"As a World Talk arguments grow longer, the probability of bashing conservative and/or the US republican party increases proportionally"
While I really don't want to get overly involved in rank against conservatism that is going on here, I thought I would chime in with a few comments.
One thing of note. If everyone believes that the politics are so 'broken', why aren't more people libertarian? The best way to not be affected by 'broken politics' is to simply have as little political involvement as possible.
The use of religion right now, in the R primary especially, has more to do with distracting people from the economy and associated issues than actually giving a crap about religion. The relentlessly strict-Catholic-ward shifting of policy declarations is a key clue. Rs don't want to talk about the economy, because they know they will eventually be taken to task for the fact that this crash was at least 30 years in the making, and it's not Obama's fault that it happened. He can be 'blamed' for the Affordable Health Car Act, but that's not as unpopular as media would have you believe, especially not with people who actually understand what it is and isn't.
Originally Posted by dauphinous
I agree with your premise, but disagree with the concept that Republicans don't want to talk about the economy. That is definitely where the Republicans would want to focus and is definitely the main issue that will decide the next US presidential election.
Originally Posted by dauphinous
Hey, what makes the conservative fundies go into a froth and ignore everything else? LGBTQ rights, abortion, and now birth control.
I happen to be a conservative and a fundamentalist. It is obvious that you mis-understand the whole birth control thing.
I am not a catholic and personally have no problem with birth control. I DO have a problem with the government MANDATING that any religious institution would be required to do something that goes against their religious beliefs (and do it for free). The 'compromise' isn't really much of a compromise, as it simply shifts the cost onto the insurance companies -- without taking the onus off of the catholic hospitals to provide something that fundamentally disagrees with the tenets of the institution (who will still be required to provide the birth control for free).
A similar story is HERE
, where a preschooler was told she needed to eat a school provided lunch because hers wasn't healthy enough.
Another example of the intrusive, almost Orwellian involvement of government in the choices that individuals make.
What I don't understand about the US pre-elections is that republicans don't all vote for the least conservative candidate. Maybe I'm missing something, but it seems to me like a hyper-conservative like Santorum doesn't stand a chance in winning over the moderates and will never become president, while a moderate republican candidate would have a much better chance. If they want a republican president, shouldn't they vote for a moderate candidate? I know this goes against the idea of voting for whoever matches best with your own ideology, but a two party system doesn't support that philosophy anyway.
Originally Posted by Bbender

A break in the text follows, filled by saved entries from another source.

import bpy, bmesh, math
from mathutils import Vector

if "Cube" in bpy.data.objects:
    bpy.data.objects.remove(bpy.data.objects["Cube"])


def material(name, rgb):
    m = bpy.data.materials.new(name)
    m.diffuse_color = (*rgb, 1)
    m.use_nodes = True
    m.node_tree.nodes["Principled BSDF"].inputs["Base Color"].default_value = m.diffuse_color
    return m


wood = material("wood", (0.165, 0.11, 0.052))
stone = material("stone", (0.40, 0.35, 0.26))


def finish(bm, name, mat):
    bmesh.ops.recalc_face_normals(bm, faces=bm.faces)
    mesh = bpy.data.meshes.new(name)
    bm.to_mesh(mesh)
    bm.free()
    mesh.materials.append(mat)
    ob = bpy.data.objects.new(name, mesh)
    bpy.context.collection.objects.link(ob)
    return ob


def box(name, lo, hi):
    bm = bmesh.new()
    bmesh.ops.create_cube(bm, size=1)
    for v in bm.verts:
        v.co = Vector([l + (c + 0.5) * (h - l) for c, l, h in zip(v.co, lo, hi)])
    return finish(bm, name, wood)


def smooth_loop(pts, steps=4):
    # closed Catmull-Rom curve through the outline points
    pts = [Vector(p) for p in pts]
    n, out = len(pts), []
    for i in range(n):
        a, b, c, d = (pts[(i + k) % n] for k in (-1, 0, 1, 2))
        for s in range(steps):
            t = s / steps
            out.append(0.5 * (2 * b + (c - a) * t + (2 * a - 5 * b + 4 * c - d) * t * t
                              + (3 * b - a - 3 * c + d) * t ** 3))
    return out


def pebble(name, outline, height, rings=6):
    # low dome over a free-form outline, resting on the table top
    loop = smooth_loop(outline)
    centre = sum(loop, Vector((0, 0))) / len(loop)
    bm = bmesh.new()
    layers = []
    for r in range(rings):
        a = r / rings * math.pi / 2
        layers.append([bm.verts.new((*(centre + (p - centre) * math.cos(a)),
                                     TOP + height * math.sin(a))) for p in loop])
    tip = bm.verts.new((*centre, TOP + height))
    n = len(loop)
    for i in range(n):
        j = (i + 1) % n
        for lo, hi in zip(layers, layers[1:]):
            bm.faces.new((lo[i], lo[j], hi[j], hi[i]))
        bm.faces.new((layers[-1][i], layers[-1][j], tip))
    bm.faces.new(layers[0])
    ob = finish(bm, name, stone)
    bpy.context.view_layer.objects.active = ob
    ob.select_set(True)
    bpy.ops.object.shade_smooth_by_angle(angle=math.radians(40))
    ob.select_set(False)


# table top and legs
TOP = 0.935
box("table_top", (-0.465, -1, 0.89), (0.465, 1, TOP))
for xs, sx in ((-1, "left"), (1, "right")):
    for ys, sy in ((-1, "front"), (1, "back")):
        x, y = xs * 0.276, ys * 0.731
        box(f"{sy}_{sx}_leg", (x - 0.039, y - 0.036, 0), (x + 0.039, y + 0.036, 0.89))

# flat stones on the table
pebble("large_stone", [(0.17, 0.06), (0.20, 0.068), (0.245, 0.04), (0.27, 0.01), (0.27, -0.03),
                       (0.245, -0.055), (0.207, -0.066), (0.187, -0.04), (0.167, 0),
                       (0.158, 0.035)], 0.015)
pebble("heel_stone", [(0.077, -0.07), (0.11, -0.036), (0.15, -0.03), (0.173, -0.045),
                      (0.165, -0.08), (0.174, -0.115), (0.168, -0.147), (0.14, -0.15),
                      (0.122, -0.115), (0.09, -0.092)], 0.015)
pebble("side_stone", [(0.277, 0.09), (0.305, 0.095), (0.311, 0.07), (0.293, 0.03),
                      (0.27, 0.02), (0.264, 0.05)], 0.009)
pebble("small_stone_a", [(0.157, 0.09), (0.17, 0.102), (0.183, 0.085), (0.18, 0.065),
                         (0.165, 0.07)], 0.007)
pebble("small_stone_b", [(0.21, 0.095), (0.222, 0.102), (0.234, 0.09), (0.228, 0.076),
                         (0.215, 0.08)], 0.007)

The 2012 election won't be as much about the Republican candidate as it will be a mandate on Obama's first term in office.
There are many examples of strong left or right leaning individuals have been elected.
After Nixon/Ford - Jimmy Carter was elected (very left wing)
After Carter - Ronald Reagan was elected (very right wing)
After W Bush - Obama was elected (who was ranked as the most liberal senator in 2007)
I would also say that while Santorum is definitely conservative, he is FAR from hyper-conservative by US standards.